The French-Australian Chamber of Commerce and Industry sponsored a trade day on Tuesday, A Taste of French Terroirs. The event proved a great opportunity to sample Champagne from some great grower-producers: Breton Fils, Champagne Mailly Grand Cru, Champagne Marc & Fils, Champagne Paul Goerg, and Champagne CH. & A. Prieur, also makers of Champagne Napoleon. In general, these Champagne Houses are grower co-operatives or family run businesses.

As I mentioned in my previous post, Champagne: Highlights of a Memorable Tasting, an increasing number of independent grower-producers in the Champagne region are interested in making people think about Champagne in the same way as they would a fine Bordeaux of Burgundy. The importance of terroir as defined by the health of the vineyard, the soil type, climatic conditions and the artisanal skill of the winemaker are gaining resonance in understanding and assessing the quality of fine Champagne.

The grower-producers blend to a house style, but unlike the bigger houses that draw their grapes from a multiple of regions within Champagne, the grower producers typically limit their selection to vineyards from their own village. Consequently, one of the best ways to appreciate terroir is to try the wines produced by the smaller houses. Champagne Paul Goerg, for example, which was founded by a grower’s co-operative in 1950, makes Champagne primarily from the chardonnay grape. Its 120 hectares of premier cru vineyards near Vertus, just south of the famed Cotes des Blanc, have micro-terroirs that lend the wines from different vineyards unique characteristics. The south facing areas, for example, produce rich and supple wines, whereas the east facing slopes give the wine rigour and minerality.

 

Only 17 of Champagne’s 319 villages currently enjoy the highest Grand Cru status. The Mailly Grand Cru estate is a single vineyard 70 hectare site divided into 480 plots cared for by 80 winegrowers. The winery, a glass built building above seven levels of cellars and a kilometre-long stretch of chalk caves, makes an extensive range of highly rated Champagne.

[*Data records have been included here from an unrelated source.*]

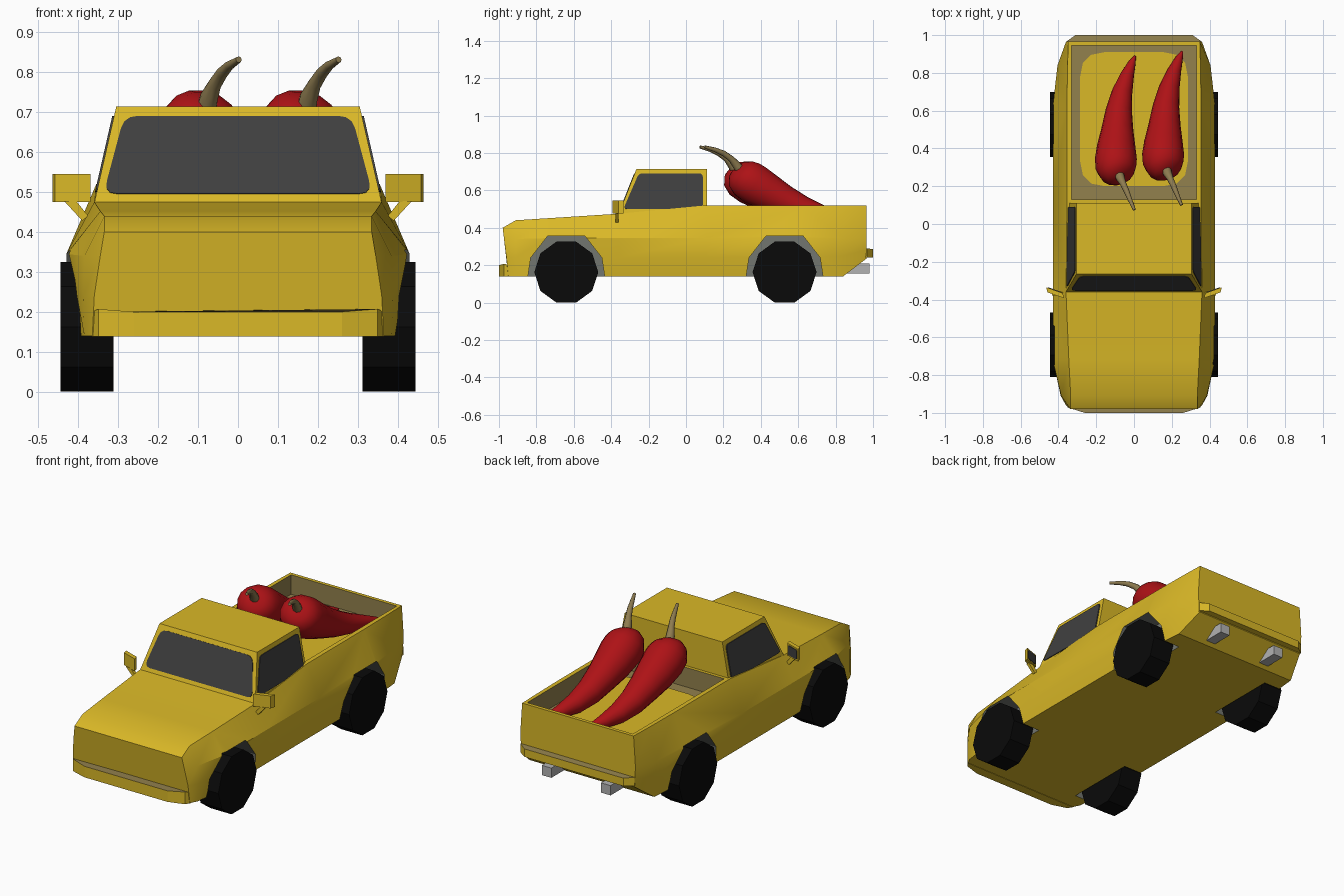
import bpy, bmesh, math
from mathutils import Vector

if "Cube" in bpy.data.objects:
    bpy.data.objects.remove(bpy.data.objects["Cube"])


def material(name, r, g, b):
    m = bpy.data.materials.new(name)
    m.diffuse_color = (r, g, b, 1)
    m.use_nodes = True
    m.node_tree.nodes["Principled BSDF"].inputs["Base Color"].default_value = m.diffuse_color
    return m


YELLOW = material("yellow paint", 0.70, 0.48, 0.02)
GREY = material("grey liner", 0.17, 0.18, 0.16)
OLIVE = material("olive trim", 0.29, 0.22, 0.075)
GLASS = material("dark glass", 0.05, 0.05, 0.05)
BLACK = material("black rubber", 0.003, 0.003, 0.003)
METAL = material("light metal", 0.45, 0.45, 0.45)
RED = material("pepper red", 0.42, 0.006, 0.008)
STEM = material("stem brown", 0.27, 0.20, 0.08)


def build(name, verts, faces, mats, smooth=0, index=0):
    bm = bmesh.new()
    vs = [bm.verts.new(v) for v in verts]
    for f in faces:
        bm.faces.new([vs[i] for i in f]).material_index = index
    bmesh.ops.recalc_face_normals(bm, faces=bm.faces)
    me = bpy.data.meshes.new(name)
    bm.to_mesh(me)
    bm.free()
    for m in mats:
        me.materials.append(m)
    ob = bpy.data.objects.new(name, me)
    bpy.context.collection.objects.link(ob)
    if smooth:
        activate(ob)
        bpy.ops.object.shade_smooth_by_angle(angle=math.radians(smooth))
    return ob


def activate(ob):
    bpy.ops.object.select_all(action='DESELECT')
    ob.select_set(True)
    bpy.context.view_layer.objects.active = ob


def loft(name, rings, mats, smooth=0, index=0):
    """Join equal-sized closed rings and cap both ends."""
    n = len(rings[0])
    verts = [p for r in rings for p in r]
    faces = [(k * n + i, k * n + (i + 1) % n, (k + 1) * n + (i + 1) % n, (k + 1) * n + i)
             for k in range(len(rings) - 1) for i in range(n)]
    last = (len(rings) - 1) * n
    faces += [tuple(range(n)), tuple(range(last, last + n))]
    return build(name, verts, faces, mats, smooth, index)


def prism_x(name, yz, x0, x1, mats, index=0):
    return loft(name, [[(x, y, z) for y, z in yz] for x in (x0, x1)], mats, 0, index)


def box(name, lo, hi, mats, index=0):
    yz = [(lo[1], lo[2]), (hi[1], lo[2]), (hi[1], hi[2]), (lo[1], hi[2])]
    return prism_x(name, yz, lo[0], hi[0], mats, index)


def plate(name, corners, rad, mat, thick=0.006):
    """Thin rounded plate, centred on the plane of its corners."""
    c = [Vector(p) for p in corners]
    pts = []
    for i, p in enumerate(c):
        a = p + (c[i - 1] - p).normalized() * rad
        b = p + (c[(i + 1) % len(c)] - p).normalized() * rad
        pts += [a.lerp(p, t).lerp(p.lerp(b, t), t) for t in (0, 0.33, 0.67, 1)]
    nrm = (c[1] - c[0]).cross(c[2] - c[0]).normalized() * thick / 2
    return loft(name, [[p - nrm for p in pts], [p + nrm for p in pts]], [mat])


def tube(name, path, mat, sides=12):
    """Tapered tube along (x, y, z, radius) points."""
    ps = [Vector(p[:3]) for p in path]
    rings = []
    for i, p in enumerate(ps):
        t = (ps[min(i + 1, len(ps) - 1)] - ps[max(i - 1, 0)]).normalized()
        u = t.cross(Vector((0, 0, 1))).normalized()
        v = u.cross(t)
        rings.append([p + (u * math.cos(a) + v * math.sin(a)) * path[i][3]
                      for a in (math.tau * k / sides for k in range(sides))])
    return loft(name, rings, [mat], 50)


def cut(ob, cutter):
    activate(ob)
    mod = ob.modifiers.new("cut", 'BOOLEAN')
    mod.operation = 'DIFFERENCE'
    mod.solver = 'EXACT'
    mod.object = cutter
    bpy.ops.object.modifier_apply(modifier=mod.name)
    bpy.data.objects.remove(cutter, do_unlink=True)


# Body: half sections (x, y, z) from sill to top, mirrored into rings
PAINT = [YELLOW, GREY, OLIVE]


def section(y, xs, zs):
    return [(x, y, z) for x, z in zip(xs, zs)]


wide = (0.41, 0.425, 0.43)
halves = [
    [(0.365, -0.95, 0.14), (0.36, -0.96, 0.24), (0.345, -0.973, 0.34), (0.335, -0.98, 0.40)],
    section(-0.91, (0.385, 0.388, 0.385, 0.335), (0.14, 0.24, 0.34, 0.44)),
    section(-0.72, wide + (0.345,), (0.14, 0.24, 0.345, 0.452)),
    section(-0.36, wide + (0.36,), (0.14, 0.24, 0.345, 0.475)),
    section(0.11, wide + (0.355,), (0.14, 0.24, 0.345, 0.52)),
    section(0.62, wide + (0.355,), (0.14, 0.24, 0.345, 0.52)),
    section(0.84, (0.39, 0.40, 0.405, 0.352), (0.14, 0.25, 0.345, 0.52)),
    section(0.965, (0.35, 0.355, 0.36, 0.348), (0.235, 0.28, 0.345, 0.52)),
]
body = loft("truck_body", [h + [(-x, y, z) for x, y, z in reversed(h)] for h in halves], PAINT)

# Cargo bed and wheel wells cut out of the body
cut(body, box("bed_cutter", (-0.33, 0.13, 0.41), (0.33, 0.945, 0.8), PAINT, 2))
ARCH = [(-0.205, 0.1), (-0.205, 0.14), (-0.19, 0.24), (-0.1, 0.355),
        (0.1, 0.355), (0.19, 0.24), (0.205, 0.14), (0.205, 0.1)]
AXLES = {"front": -0.64, "rear": 0.527}
for cy in AXLES.values():
    for s in (-1, 1):
        cut(body, prism_x("well_cutter", [(cy + y, z) for y, z in ARCH],
                          s * 0.3, s * 0.6, PAINT, 1))
activate(body)
bpy.ops.object.shade_smooth_by_angle(angle=math.radians(28))
plate("bed_floor", [(-0.285, 0.2, 0.412), (0.285, 0.2, 0.412),
                    (0.285, 0.91, 0.412), (-0.285, 0.91, 0.412)], 0.13, YELLOW)

# Cab
loft("cab", [[(-0.36, -0.36, 0.473), (0.36, -0.36, 0.473), (0.35, 0.112, 0.473), (-0.35, 0.112, 0.473)],
             [(-0.305, -0.265, 0.714), (0.305, -0.265, 0.714), (0.305, 0.112, 0.714), (-0.305, 0.112, 0.714)]],
     [YELLOW])


# Windows lie on the sloping cab planes
def wy(z):
    return -0.36 + (z - 0.473) * 0.394


def wx(z):
    return 0.36 - (z - 0.473) * 0.228


plate("windshield", [(-0.337, wy(0.495), 0.495), (0.337, wy(0.495), 0.495),
                     (0.285, wy(0.69), 0.69), (-0.285, wy(0.69), 0.69)], 0.035, GLASS)
for s, side in ((-1, "left"), (1, "right")):
    plate(side + "_window", [(s * wx(0.5), -0.335, 0.5), (s * (wx(0.5) - 0.007), 0.09, 0.5),
                             (s * wx(0.69), 0.09, 0.69), (s * wx(0.69), -0.252, 0.69)], 0.02, GLASS, 0.009)

    # Wheels: ten sides, flat on the ground
    for end, cy in AXLES.items():
        prism_x(f"{end}_{side}_wheel",
                [(cy + 0.171 * math.cos(math.tau * k / 10), 0.1626 + 0.171 * math.sin(math.tau * k / 10))
                 for k in range(10)], s * 0.312, s * 0.445, [BLACK])

    # Mirrors, swept back, with glass behind and a slanted arm
    plan = [(0.37, -0.393), (0.458, -0.362), (0.465, -0.335), (0.377, -0.366)]
    loft(side + "_mirror", [[(s * x, y, z) for x, y in plan] for z in (0.475, 0.545)], [YELLOW])
    plate(side + "_mirror_glass", [(s * 0.386, -0.362, 0.483), (s * 0.456, -0.338, 0.483),
                                   (s * 0.456, -0.338, 0.537), (s * 0.386, -0.362, 0.537)], 0.008, GLASS)
    arm = [(0.375, 0.44), (0.39, 0.428), (0.435, 0.477), (0.405, 0.477)]
    loft(side + "_mirror_arm", [[(s * x, y, z) for x, z in arm] for y in (-0.378, -0.36)], [YELLOW])

    # Exhaust pipes
    box(side + "_exhaust", (s * 0.185 - 0.03, 0.80, 0.155), (s * 0.185 + 0.03, 0.98, 0.21), [METAL])

# Bumpers: tapered in plan, olive on top
for name, plan, z0, zs in (
        ("front_bumper", [(0.366, -0.945), (0.35, -0.972), (0.26, -1.0)], 0.138, (0.2, 0.207, 0.2)),
        ("rear_bumper", [(0.35, 0.95), (0.355, 0.968), (0.31, 1.0)], 0.24, (0.29, 0.29, 0.285))):
    full = [(x, y, z) for (x, y), z in zip(plan, zs)]
    full += [(-x, y, z) for x, y, z in reversed(full)]
    ob = loft(name, [[(x, y, z0) for x, y, z in full], full], [YELLOW, OLIVE])
    for p in ob.data.polygons:
        p.material_index = int(p.normal.z > 0.7)

# Chili peppers lying in the bed, with curved stems
PEPPER = [(-0.078, 0.243, 0.715, 0.02), (-0.082, 0.25, 0.708, 0.06), (-0.088, 0.267, 0.69, 0.09),
          (-0.095, 0.30, 0.66, 0.108), (-0.096, 0.345, 0.63, 0.111), (-0.094, 0.41, 0.592, 0.102),
          (-0.088, 0.50, 0.545, 0.085), (-0.08, 0.60, 0.50, 0.07), (-0.062, 0.70, 0.468, 0.054),
          (-0.035, 0.79, 0.45, 0.036), (-0.008, 0.86, 0.44, 0.018), (0.006, 0.89, 0.437, 0.005)]
STALK = [(-0.08, 0.27, 0.70, 0.026), (-0.073, 0.245, 0.735, 0.024), (-0.058, 0.215, 0.77, 0.017),
         (-0.04, 0.175, 0.798, 0.015), (-0.022, 0.13, 0.817, 0.012), (0.002, 0.075, 0.832, 0.008)]
for side, dx, dy in (("left", 0, 0), ("right", 0.25, 0.025)):
    tube(side + "_pepper", [(x + dx, y + dy, z, r) for x, y, z, r in PEPPER], RED, 14)
    tube(side + "_pepper_stem", [(x + dx, y + dy, z, r) for x, y, z, r in STALK], STEM, 8)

As I tasted my way through some excellent Champagne, I couldn’t help thinking that these smaller Champagne Houses are one of France’s best kept secrets. Indeed, Lisa Perrotti-Brown of the Wine Advocate notes that “around half of France’s Champagne purchases are the produce of small, individual growers (Grower Champagnes) and co-operatives as opposed to the rest of the world where 90% or more of markets have for a long time been comprised of big brand loyalty.” (Grower Champagnes, eRobert Parker June 2009). In fact, the smaller Houses account for almost a quarter of all Champagne sales and have made good inroads in establishing new markets in recent years, especially in the United States.  I’m guessing that with the current strength of the Aussie dollar we will start to see a lot more of the lesser known brands on our shelves.